Article Date: 7/1/2010

Trapped By "Stinkin'-Thinkin'"?
fix this practice

Trapped By "Stinkin'-Thinkin'"?

Ignore the negativity and obstacles, and make positive things happen.

RICHARD S. KATTOUF, O.D., D.O.S.

Q There is so much negativity permeating society. I meet my peers at lunch, and morale is at an all-time low. Any suggestions on how to motivate me and my brothers and sisters in optometry?

Dr. R. M. Fowler
via e-mail

A: Many of my perspective clients exhibit "stinkin-thinkin." They blame staff, spouses, lost employees and competition for their practice's shortcomings. A favorite excuse is the state of the economy.

What I rarely hear is the truth: The success or failure of the practice is in the lap of you, the owner.

Following are three motivational quotes to raise morale. With each, I describe how to apply these wise words to your practice.

There are three types of people in the world: 1. Those who make things happen. 2. Those who watch things happen. 3. Those who ask, "what happened?" — Casey Stengel, former New York Yankee baseball player

The country is in financial downturn — a great excuse to use when practice finances are flat or declining. Approach a recession by stating: "I choose not to participate." Building a practice takes constant imagination and change. For example: One way to make things happen is to invite corporate optometrists in your region to your office. Give them a tour and a presentation on the amount of medical and specialty procedures you perform. Then, ask them for referrals. Corporate O.D.s often refer patients to ophthalmologists for conditions that fall under the banner of primary care or specialty optometry that can be treated by your practice.

In this situation, you make things happen by networking and creating a new volume of patients that will develop into huge unit sales. These patients may be medical or private pay specialty patients — lucrative for your practice.

Success is piece of mind, which is a direct result of self-satisfaction in knowing that you did your best to become the best that you are capable of becoming." — John Wooden, former UCLA basketball coach

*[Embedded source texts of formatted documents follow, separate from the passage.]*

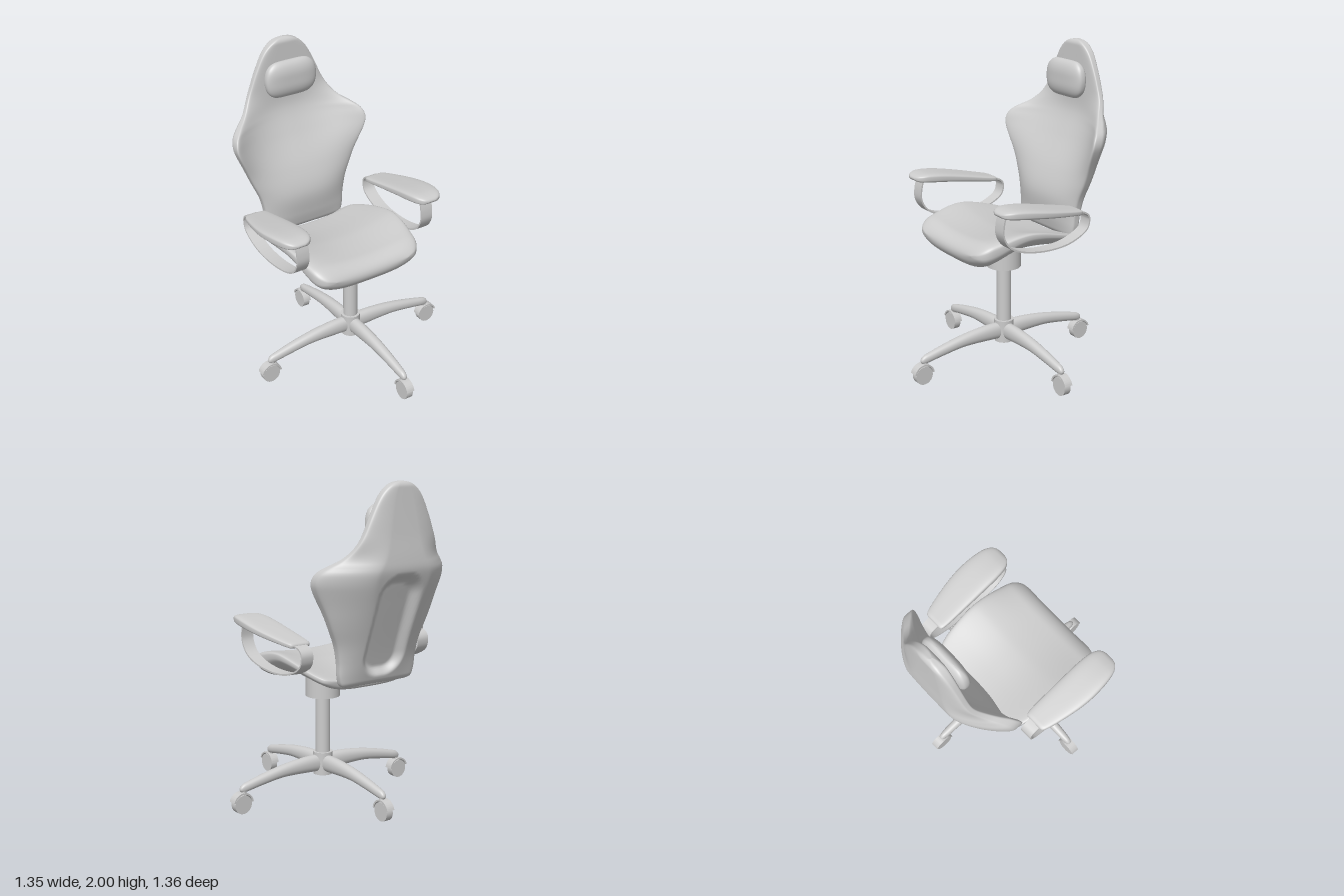
import * as THREE from 'three';
import { mergeVertices, toCreasedNormals } from 'three/addons/utils/BufferGeometryUtils.js';

const material = new THREE.MeshStandardMaterial({ color: 0xcccccc });
const MID = -0.083; // centre line of seat, back and arms

// Smooth interpolation through [position, value] pairs
function curve(...p) {
  const slope = (i) => {
    const a = p[Math.max(i - 1, 0)], b = p[Math.min(i + 1, p.length - 1)];
    return (b[1] - a[1]) / (b[0] - a[0]);
  };
  return (s) => {
    if (s <= p[0][0]) return p[0][1];
    for (let i = 0; i < p.length - 1; i++) {
      if (s > p[i + 1][0]) continue;
      const h = p[i + 1][0] - p[i][0], t = (s - p[i][0]) / h, t2 = t * t, t3 = t2 * t;
      return p[i][1] * (2 * t3 - 3 * t2 + 1) + slope(i) * h * (t3 - 2 * t2 + t)
        + p[i + 1][1] * (3 * t2 - 2 * t3) + slope(i + 1) * h * (t3 - t2);
    }
    return p[p.length - 1][1];
  };
}

// Padded slab: outline of [half width, y], faces at z = front(y, u, x) and back(y, u, x)
function slab(outline, front, back, { n = 3, r0 = 0.04, r1 = 0.04, shift = () => 0, cols = 64, rows = 40 } = {}) {
  const path = new THREE.SplineCurve(outline.map(([w, s]) => new THREE.Vector2(w, s)));
  const s0 = outline[0][1], s1 = outline[outline.length - 1][1];
  const round = (d, r) => { const q = 1 - THREE.MathUtils.clamp(d / r, 0, 1); return Math.sqrt(1 - q * q); };
  const pos = [], index = [];
  for (let i = 0; i <= rows; i++) {
    const { x: w, y: s } = path.getPointAt((1 - Math.cos(Math.PI * i / rows)) / 2);
    const k = round(s - s0, r0) * round(s1 - s, r1);
    for (let j = 0; j < cols; j++) {
      const a = j / cols * Math.PI * 2, u = Math.cos(a), x = w * u;
      const e = Math.sign(Math.sin(a)) * Math.pow(Math.max(0, 1 - Math.abs(u) ** n), 1 / n);
      const f = front(s, Math.abs(u), x), b = back(s, Math.abs(u), x);
      pos.push(x + shift(s), s, (f + b) / 2 + k * e * (f - b) / 2);
      if (i === rows) continue;
      const p = i * cols + j, q = i * cols + (j + 1) % cols;
      index.push(p, p + cols, q, q, p + cols, q + cols);
    }
  }
  const g = new THREE.BufferGeometry();
  g.setAttribute('position', new THREE.Float32BufferAttribute(pos, 3));
  g.setIndex(index);
  const merged = mergeVertices(g, 1e-5);
  merged.computeVertexNormals();
  return merged;
}

function add(parent, name, geometry, x = 0, y = 0, z = 0) {
  const mesh = new THREE.Mesh(geometry, material);
  mesh.name = name;
  mesh.position.set(x, y, z);
  parent.add(mesh);
  return mesh;
}

function backrestGeometry() {
  const outline = [[0.21, 0.79], [0.26, 0.805], [0.28, 0.86], [0.288, 0.95], [0.31, 1.05], [0.355, 1.155],
    [0.4, 1.26], [0.45, 1.37], [0.466, 1.43], [0.451, 1.485], [0.405, 1.525], [0.35, 1.562], [0.302, 1.615],
    [0.255, 1.7], [0.211, 1.8], [0.16, 1.9], [0.115, 1.955], [0.062, 1.988], [0, 2]];
  const centreFront = curve([0.79, -0.37], [0.9, -0.346], [1.05, -0.337], [1.2, -0.39], [1.4, -0.505], [1.55, -0.57], [1.7, -0.578], [2, -0.582]);
  const wingFront = curve([0.79, -0.37], [1, -0.375], [1.2, -0.382], [1.38, -0.355], [1.45, -0.362], [1.5, -0.4], [1.56, -0.49], [1.63, -0.55], [1.7, -0.572], [2, -0.582]);
  const centreBack = curve([0.79, -0.437], [1, -0.505], [1.3, -0.612], [1.44, -0.662], [1.5, -0.678], [1.56, -0.678], [1.7, -0.667], [2, -0.65]);
  const wingBack = curve([0.79, -0.437], [1, -0.455], [1.2, -0.475], [1.4, -0.475], [1.5, -0.505], [1.56, -0.56], [1.63, -0.607], [1.7, -0.628], [1.85, -0.638], [2, -0.645]);
  const wingBend = (u) => 0.12 * u * u + 0.88 * (Math.max(0, u - 0.4) / 0.6) ** 1.5;
  // rounded panel pressed into the rear
  const recess = (x, y) => {
    const r = 0.13, dx = Math.max(Math.abs(x) - 0.152 + r, 0), dy = Math.max(Math.abs(y - 1.16) - 0.31 + r, 0);
    return 0.05 * (1 - THREE.MathUtils.smoothstep(Math.hypot(dx, dy) - r, -0.05, 0.01));
  };
  return slab(outline,
    (y, u) => THREE.MathUtils.lerp(centreFront(y), wingFront(y), u ** 2.5),
    (y, u, x) => THREE.MathUtils.lerp(centreBack(y), wingBack(y), wingBend(u)) + recess(x, y),
    { n: 5, r0: 0.035, r1: 0.035, cols: 192, rows: 130 });
}

function seatGeometry() {
  const outline = [[0.26, -0.375], [0.32, -0.36], [0.362, -0.315], [0.38, -0.24], [0.395, -0.1], [0.4, 0.04],
    [0.385, 0.2], [0.36, 0.3], [0.325, 0.355], [0.25, 0.374]];
  const top = curve([-0.375, 0.885], [-0.25, 0.888], [-0.1, 0.887], [0, 0.88], [0.2, 0.842], [0.374, 0.81]);
  const under = curve([-0.375, 0.73], [-0.32, 0.725], [-0.24, 0.737], [-0.1, 0.783], [0, 0.798], [0.2, 0.782], [0.374, 0.753]);
  // side bolsters, fading out towards the front and rear edges
  const lift = curve([-0.375, 0.03], [-0.28, 0.06], [-0.1, 0.09], [0.1, 0.088], [0.374, 0.05]);
  return slab(outline, (s, u) => top(s) + lift(s) * u ** 2.2, (s, u) => under(s) + 0.75 * lift(s) * u ** 4,
    { n: 3.2, r0: 0.11, r1: 0.045, cols: 96, rows: 80 }).rotateX(-Math.PI / 2);
}

// Flat strap bent into the open loop below each arm pad
function strapGeometry() {
  const path = new THREE.SplineCurve([[-0.28, 1.135], [-0.298, 1.06], [-0.295, 0.99], [-0.245, 0.92], [-0.14, 0.875],
    [0.02, 0.853], [0.18, 0.865], [0.305, 0.92], [0.335, 0.985], [0.315, 1.03], [0.25, 1.052]]
    .map(([a, b]) => new THREE.Vector2(a, b)));
  const sides = [[], []];
  for (let i = 0; i <= 60; i++) {
    const p = path.getPoint(i / 60), t = path.getTangent(i / 60);
    sides.forEach((side, k) => {
      const d = k ? 0.005 : -0.005;
      side.push(new THREE.Vector2(p.x - t.y * d, p.y + t.x * d));
    });
  }
  const shape = new THREE.Shape([...sides[0], ...sides[1].reverse()]);
  const g = new THREE.ExtrudeGeometry(shape, { depth: 0.082, bevelEnabled: false });
  return toCreasedNormals(g.translate(0, 0, -0.041).rotateY(Math.PI / 2), 0.6);
}

function padGeometry(side) {
  const outline = [[0.025, -0.33], [0.06, -0.316], [0.088, -0.275], [0.103, -0.2], [0.108, -0.1], [0.105, 0],
    [0.096, 0.1], [0.085, 0.19], [0.076, 0.24], [0.066, 0.264], [0.045, 0.27]];
  const top = curve([-0.33, 1.155], [-0.25, 1.166], [-0.1, 1.147], [0.27, 1.066]);
  const under = curve([-0.33, 1.118], [-0.25, 1.108], [-0.1, 1.09], [0.27, 1.033]);
  const centre = curve([-0.33, 0.468], [-0.1, 0.474], [0, 0.471], [0.1, 0.463], [0.27, 0.444]);
  return slab(outline, top, under, { n: 4, r0: 0.03, r1: 0.015, shift: (s) => side * centre(s) }).rotateX(-Math.PI / 2);
}

function legGeometry() {
  const outline = [[0.038, 0.03], [0.038, 0.15], [0.034, 0.35], [0.028, 0.5], [0.024, 0.57], [0.016, 0.608], [0.005, 0.618]];
  const top = curve([0.03, 0.268], [0.15, 0.265], [0.3, 0.248], [0.45, 0.218], [0.618, 0.175]);
  const under = curve([0.03, 0.16], [0.3, 0.17], [0.45, 0.152], [0.618, 0.122]);
  return slab(outline, top, under, { n: 2.2, r0: 0.005, r1: 0.035, cols: 40 }).rotateX(-Math.PI / 2);
}

function hoodGeometry() {
  const shape = new THREE.Shape();
  shape.absarc(0, 0, 0.07, 0.25, Math.PI - 0.1, false);
  shape.absarc(0, 0, 0.06, Math.PI - 0.1, 0.25, true);
  const g = new THREE.ExtrudeGeometry(shape, { depth: 0.054, bevelEnabled: false, curveSegments: 24 });
  return toCreasedNormals(g.translate(0, 0, -0.027).rotateY(Math.PI / 2), 0.6);
}

export function createModel() {
  const chair = new THREE.Group();
  chair.name = 'officeChair';

  // upholstery
  add(chair, 'backrest', backrestGeometry(), MID - 0.002);
  add(chair, 'seat', seatGeometry(), MID + 0.005);
  const headOutline = [[0.07, 1.643], [0.122, 1.652], [0.163, 1.69], [0.178, 1.76], [0.163, 1.83], [0.122, 1.868], [0.07, 1.877]];
  add(chair, 'headrest', slab(headOutline, () => -0.48, () => -0.58, { n: 2.8, r0: 0.09, r1: 0.09 }), MID - 0.004);

  // armrests
  for (const side of [1, -1]) {
    const arm = new THREE.Group();
    arm.name = side > 0 ? 'leftArmrest' : 'rightArmrest';
    arm.position.set(MID + 0.005, 0, side * -0.007);
    add(arm, 'armPad', padGeometry(side));
    add(arm, 'armLoop', strapGeometry(), side * 0.447);
    chair.add(arm);
  }

  // column and star base
  const base = new THREE.Group();
  base.name = 'base';
  base.position.z = 0.007;
  chair.add(base);
  add(base, 'seatMount', new THREE.CylinderGeometry(0.107, 0.107, 0.15, 48), 0, 0.72);
  add(base, 'gasLift', new THREE.CylinderGeometry(0.046, 0.046, 0.4, 32), 0, 0.46);
  add(base, 'hub', new THREE.CylinderGeometry(0.062, 0.06, 0.145, 40), 0, 0.2125);

  // four legs with casters
  for (let i = 0; i < 4; i++) {
    const leg = new THREE.Group();
    leg.name = 'baseLeg' + (i + 1);
    leg.rotation.y = i * Math.PI / 2;
    add(leg, 'leg', legGeometry());
    add(leg, 'casterStem', new THREE.CylinderGeometry(0.018, 0.018, 0.05, 16), 0, 0.14, -0.592);
    add(leg, 'casterHood', hoodGeometry(), 0, 0.062, -0.607);
    add(leg, 'casterWheel', new THREE.CylinderGeometry(0.058, 0.058, 0.046, 32).rotateZ(Math.PI / 2), 0, 0.058, -0.607);
    base.add(leg);
  }
  return chair;
}
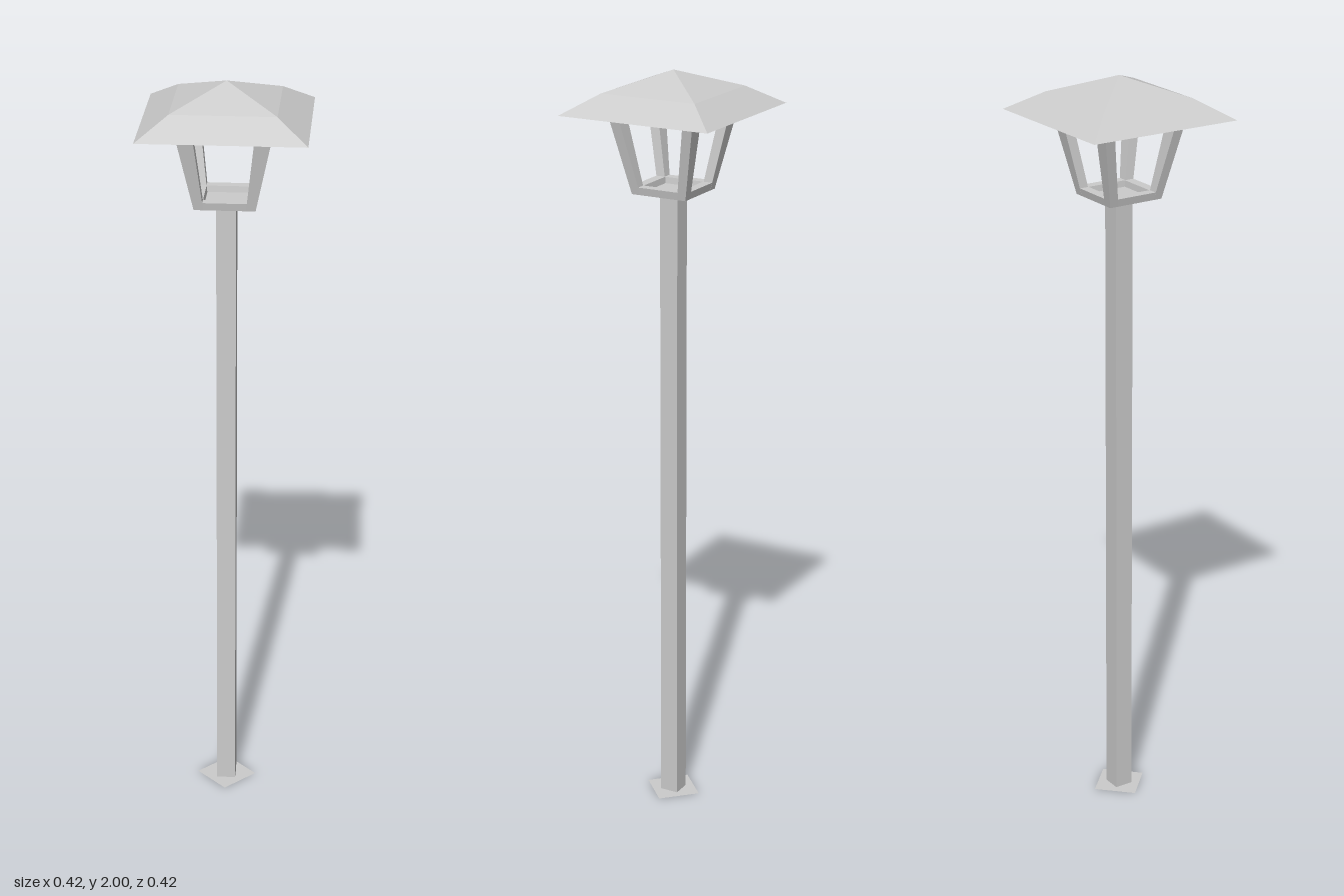
import * as THREE from 'three';

const solid = new THREE.MeshStandardMaterial({ color: 0xcccccc, flatShading: true });
const thin = new THREE.MeshStandardMaterial({ color: 0xcccccc, flatShading: true, side: THREE.DoubleSide });

// Four-sided revolve: profile is [half-width, height] pairs, outside listed bottom to top.
function squareLathe(name, profile, material) {
  const points = profile.map(([half, y]) => new THREE.Vector2(half * Math.SQRT2, y));
  const geometry = new THREE.LatheGeometry(points, 4, Math.PI / 4);
  const mesh = new THREE.Mesh(geometry, material);
  mesh.name = name;
  return mesh;
}

// Leaning corner post: a box whose two ends are placed and sized separately.
const POST_BOTTOM = { y: 1.69, x: [0.053, 0.077], z: [0.053, 0.077] };
const POST_TOP = { y: 1.948, x: [0.083, 0.131], z: [0.102, 0.131] };

function cornerPost(sx, sz) {
  const geometry = new THREE.BoxGeometry(1, 1, 1);
  const p = geometry.attributes.position;
  for (let i = 0; i < p.count; i++) {
    const end = p.getY(i) > 0 ? POST_TOP : POST_BOTTOM;
    const x = end.x[p.getX(i) * sx > 0 ? 1 : 0] * sx;
    const z = end.z[p.getZ(i) * sz > 0 ? 1 : 0] * sz;
    p.setXYZ(i, x, end.y, z);
  }
  geometry.computeVertexNormals();
  const mesh = new THREE.Mesh(geometry, solid);
  mesh.name = 'cornerPost';
  return mesh;
}

// Flat diamond plate on the ground, pierced by the hollow pole.
function footPlate(radius, hole) {
  const shape = new THREE.Shape([[radius, 0], [0, radius], [-radius, 0], [0, -radius]]
    .map(([x, y]) => new THREE.Vector2(x, y)));
  shape.holes.push(new THREE.Path([[hole, hole], [hole, -hole], [-hole, -hole], [-hole, hole]]
    .map(([x, y]) => new THREE.Vector2(x, y))));
  const geometry = new THREE.ShapeGeometry(shape);
  geometry.rotateX(-Math.PI / 2);
  const mesh = new THREE.Mesh(geometry, thin);
  mesh.name = 'footPlate';
  return mesh;
}

export function createModel() {
  const model = new THREE.Group();
  model.name = 'lampPost';

  // Hollow square pole and its foot
  model.add(footPlate(0.08, 0.025));
  model.add(squareLathe('pole', [[0.025, 0], [0.025, 1.69]], thin));

  // Lantern frame: tray, four posts, top rail
  const lantern = new THREE.Group();
  lantern.name = 'lantern';
  lantern.add(squareLathe('lanternTray',
    [[0, 1.69], [0.077, 1.69], [0.081, 1.71], [0.055, 1.71], [0.053, 1.694], [0, 1.694]], solid));
  for (const sx of [-1, 1]) {
    for (const sz of [-1, 1]) lantern.add(cornerPost(sx, sz));
  }
  lantern.add(squareLathe('topRail',
    [[0.127, 1.925], [0.131, 1.948], [0.106, 1.948], [0.102, 1.925], [0.127, 1.925]], solid));
  model.add(lantern);

  // Open-bottomed roof: steeper skirt below a shallow pyramid
  model.add(squareLathe('roof', [[0.21, 1.9], [0.132, 1.95], [0, 2]], thin));

  return model;
}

Poor cash flow, delinquent lab payments, difficulty in meeting payroll and an out-of-bounds staff all contribute to stress, which compounds chaotic behavior. You only have a certain number of energy units. Both positive and negative thinking require energy. Discipline yourself to keep a pulse on all operations. The prescription for financial struggle is to believe that managing the practice is above you, the doctor. When you're in control of the staff, practice and finances, you can enjoy "peace of mind" and work at your highest level. This equates into success.

Life is an obstacle course with me as the primary obstacle — if I could just get out of my own way. — Richard S. Kattouf, O.D., D.O.S.

Many doctors fret over raising fees. Once it's done, they realize the increase didn't cause patient erosion. Get out of your way, and make sure that your medical fees are at the level of ophthalmology in your region.

Doctors wait years before they pull the trigger on purchasing diagnostic instruments. Within reason, you must spend money to make money. Get out of your own way.

Optometry always has challenges, yet many positives exist. Identify the positives and use them to create a competitive advantage through practice separation. OM


DR. KATTOUF IS PRESIDENT AND FOUNDER OF TWO MANAGEMENT AND CONSULTING COMPANIES. FOR INFORMATION, CALL (800) 745-EYES, OR E-MAIL HIM AT ADVANCEDEYECARE@HOTMAIL.COM. THE INFORMATION IN THIS COLUMN IS BASED ON ACTUAL CONSULTING FILES.

Optometric Management, Issue: July 2010